▶

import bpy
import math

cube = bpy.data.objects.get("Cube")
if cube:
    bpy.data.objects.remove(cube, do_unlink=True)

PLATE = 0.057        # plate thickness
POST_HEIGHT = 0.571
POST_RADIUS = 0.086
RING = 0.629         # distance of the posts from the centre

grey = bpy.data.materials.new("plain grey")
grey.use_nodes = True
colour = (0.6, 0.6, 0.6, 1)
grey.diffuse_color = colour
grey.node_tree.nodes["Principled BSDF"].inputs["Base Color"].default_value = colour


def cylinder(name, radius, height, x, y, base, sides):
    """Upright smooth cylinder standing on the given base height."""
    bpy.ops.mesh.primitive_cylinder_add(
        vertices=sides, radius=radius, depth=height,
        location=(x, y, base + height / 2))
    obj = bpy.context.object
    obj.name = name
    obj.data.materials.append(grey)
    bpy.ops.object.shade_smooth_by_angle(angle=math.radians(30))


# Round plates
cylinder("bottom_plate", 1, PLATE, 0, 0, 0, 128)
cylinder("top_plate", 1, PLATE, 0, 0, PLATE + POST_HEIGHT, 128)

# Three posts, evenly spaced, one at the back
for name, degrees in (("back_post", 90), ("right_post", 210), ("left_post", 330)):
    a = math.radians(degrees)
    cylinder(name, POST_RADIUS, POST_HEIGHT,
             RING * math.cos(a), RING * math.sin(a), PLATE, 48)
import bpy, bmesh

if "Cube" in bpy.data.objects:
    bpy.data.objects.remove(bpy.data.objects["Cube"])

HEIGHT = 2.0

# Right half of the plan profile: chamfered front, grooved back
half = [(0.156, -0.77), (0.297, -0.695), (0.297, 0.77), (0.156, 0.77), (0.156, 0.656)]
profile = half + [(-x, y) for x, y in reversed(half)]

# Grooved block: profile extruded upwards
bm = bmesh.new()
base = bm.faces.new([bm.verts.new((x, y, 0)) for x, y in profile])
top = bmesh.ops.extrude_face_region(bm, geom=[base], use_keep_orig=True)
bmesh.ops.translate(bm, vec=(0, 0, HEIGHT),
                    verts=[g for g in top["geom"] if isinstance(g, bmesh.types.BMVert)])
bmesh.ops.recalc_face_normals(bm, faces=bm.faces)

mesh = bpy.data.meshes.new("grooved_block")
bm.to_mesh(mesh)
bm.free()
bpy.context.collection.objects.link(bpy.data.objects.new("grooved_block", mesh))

◀

Work required:
All that is wanted is the run of lines from the start of the data through the line containing "0.77), (0.156, 0.656)]", copied word for word.

Exercise response:
import bpy
import math

cube = bpy.data.objects.get("Cube")
if cube:
    bpy.data.objects.remove(cube, do_unlink=True)

PLATE = 0.057        # plate thickness
POST_HEIGHT = 0.571
POST_RADIUS = 0.086
RING = 0.629         # distance of the posts from the centre

grey = bpy.data.materials.new("plain grey")
grey.use_nodes = True
colour = (0.6, 0.6, 0.6, 1)
grey.diffuse_color = colour
grey.node_tree.nodes["Principled BSDF"].inputs["Base Color"].default_value = colour


def cylinder(name, radius, height, x, y, base, sides):
    """Upright smooth cylinder standing on the given base height."""
    bpy.ops.mesh.primitive_cylinder_add(
        vertices=sides, radius=radius, depth=height,
        location=(x, y, base + height / 2))
    obj = bpy.context.object
    obj.name = name
    obj.data.materials.append(grey)
    bpy.ops.object.shade_smooth_by_angle(angle=math.radians(30))


# Round plates
cylinder("bottom_plate", 1, PLATE, 0, 0, 0, 128)
cylinder("top_plate", 1, PLATE, 0, 0, PLATE + POST_HEIGHT, 128)

# Three posts, evenly spaced, one at the back
for name, degrees in (("back_post", 90), ("right_post", 210), ("left_post", 330)):
    a = math.radians(degrees)
    cylinder(name, POST_RADIUS, POST_HEIGHT,
             RING * math.cos(a), RING * math.sin(a), PLATE, 48)
import bpy, bmesh

if "Cube" in bpy.data.objects:
    bpy.data.objects.remove(bpy.data.objects["Cube"])

HEIGHT = 2.0

# Right half of the plan profile: chamfered front, grooved back
half = [(0.156, -0.77), (0.297, -0.695), (0.297, 0.77), (0.156, 0.77), (0.156, 0.656)]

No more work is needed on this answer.